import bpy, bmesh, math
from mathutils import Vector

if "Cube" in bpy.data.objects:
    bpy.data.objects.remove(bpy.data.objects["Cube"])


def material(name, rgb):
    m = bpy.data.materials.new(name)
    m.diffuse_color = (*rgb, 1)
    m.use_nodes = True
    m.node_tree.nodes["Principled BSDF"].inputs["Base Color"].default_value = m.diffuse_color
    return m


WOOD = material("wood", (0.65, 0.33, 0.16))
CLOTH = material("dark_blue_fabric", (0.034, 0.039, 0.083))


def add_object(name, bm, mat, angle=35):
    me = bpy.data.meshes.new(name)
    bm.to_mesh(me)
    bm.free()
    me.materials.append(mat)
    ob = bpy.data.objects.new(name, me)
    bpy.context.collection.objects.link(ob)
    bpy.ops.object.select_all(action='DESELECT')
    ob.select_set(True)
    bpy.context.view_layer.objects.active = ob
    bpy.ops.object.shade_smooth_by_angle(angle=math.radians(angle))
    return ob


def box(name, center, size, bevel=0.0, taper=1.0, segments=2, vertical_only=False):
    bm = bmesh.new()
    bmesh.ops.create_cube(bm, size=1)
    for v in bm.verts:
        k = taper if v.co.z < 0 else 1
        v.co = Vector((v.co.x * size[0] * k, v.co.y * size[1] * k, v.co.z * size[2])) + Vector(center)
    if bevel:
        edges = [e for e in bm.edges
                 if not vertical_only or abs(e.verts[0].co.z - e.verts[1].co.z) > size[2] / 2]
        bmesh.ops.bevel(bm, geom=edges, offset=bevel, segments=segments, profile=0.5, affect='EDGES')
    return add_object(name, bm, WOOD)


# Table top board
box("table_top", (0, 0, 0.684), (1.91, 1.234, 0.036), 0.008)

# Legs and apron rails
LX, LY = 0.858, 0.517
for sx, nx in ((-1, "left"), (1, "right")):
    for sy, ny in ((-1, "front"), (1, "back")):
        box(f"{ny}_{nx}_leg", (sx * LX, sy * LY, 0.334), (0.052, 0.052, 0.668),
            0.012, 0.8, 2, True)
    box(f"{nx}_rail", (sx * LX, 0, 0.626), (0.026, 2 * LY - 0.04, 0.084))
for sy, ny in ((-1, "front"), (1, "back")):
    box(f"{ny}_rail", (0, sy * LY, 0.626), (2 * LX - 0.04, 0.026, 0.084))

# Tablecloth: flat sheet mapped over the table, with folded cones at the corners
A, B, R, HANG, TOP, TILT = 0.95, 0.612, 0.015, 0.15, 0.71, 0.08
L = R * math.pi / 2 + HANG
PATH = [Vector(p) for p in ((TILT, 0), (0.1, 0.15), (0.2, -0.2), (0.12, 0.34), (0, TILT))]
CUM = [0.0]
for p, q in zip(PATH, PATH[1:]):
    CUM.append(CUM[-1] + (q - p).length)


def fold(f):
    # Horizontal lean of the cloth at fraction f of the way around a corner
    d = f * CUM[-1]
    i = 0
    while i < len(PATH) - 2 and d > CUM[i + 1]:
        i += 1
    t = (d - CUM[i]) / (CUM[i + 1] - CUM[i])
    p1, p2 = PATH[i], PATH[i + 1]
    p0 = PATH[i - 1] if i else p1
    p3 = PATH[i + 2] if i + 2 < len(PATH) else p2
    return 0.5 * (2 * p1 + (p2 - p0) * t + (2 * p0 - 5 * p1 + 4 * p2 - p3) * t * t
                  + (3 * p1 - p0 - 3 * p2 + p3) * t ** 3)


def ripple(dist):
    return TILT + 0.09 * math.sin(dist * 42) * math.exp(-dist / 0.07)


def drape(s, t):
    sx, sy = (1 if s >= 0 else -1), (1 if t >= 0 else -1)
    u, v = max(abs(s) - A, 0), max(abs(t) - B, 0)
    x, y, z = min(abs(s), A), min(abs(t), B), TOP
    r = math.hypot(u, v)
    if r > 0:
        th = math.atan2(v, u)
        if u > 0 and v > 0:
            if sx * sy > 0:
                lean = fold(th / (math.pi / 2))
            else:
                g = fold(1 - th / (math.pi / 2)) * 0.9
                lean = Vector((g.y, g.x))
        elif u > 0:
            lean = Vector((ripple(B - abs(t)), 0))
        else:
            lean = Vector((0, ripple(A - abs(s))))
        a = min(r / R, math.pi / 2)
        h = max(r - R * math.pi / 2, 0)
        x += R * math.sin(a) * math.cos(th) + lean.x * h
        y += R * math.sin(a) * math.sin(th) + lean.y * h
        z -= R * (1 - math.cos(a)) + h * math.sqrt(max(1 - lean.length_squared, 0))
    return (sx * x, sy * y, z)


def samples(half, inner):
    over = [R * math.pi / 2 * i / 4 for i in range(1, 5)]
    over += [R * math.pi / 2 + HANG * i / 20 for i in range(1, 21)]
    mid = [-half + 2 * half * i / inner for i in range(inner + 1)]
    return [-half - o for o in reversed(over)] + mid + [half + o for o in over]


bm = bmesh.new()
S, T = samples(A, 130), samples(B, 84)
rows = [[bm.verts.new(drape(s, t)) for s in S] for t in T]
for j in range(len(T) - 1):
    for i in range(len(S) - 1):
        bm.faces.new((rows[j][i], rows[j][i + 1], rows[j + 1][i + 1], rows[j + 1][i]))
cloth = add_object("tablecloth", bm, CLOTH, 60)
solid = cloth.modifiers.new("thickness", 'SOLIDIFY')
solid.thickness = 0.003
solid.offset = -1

→ Assignment
Whenever "over" shows up in a line of the listing, copy that whole line.

→ Solution for this problem
# Tablecloth: flat sheet mapped over the table, with folded cones at the corners
    over = [R * math.pi / 2 * i / 4 for i in range(1, 5)]
    over += [R * math.pi / 2 + HANG * i / 20 for i in range(1, 21)]
    return [-half - o for o in reversed(over)] + mid + [half + o for o in over]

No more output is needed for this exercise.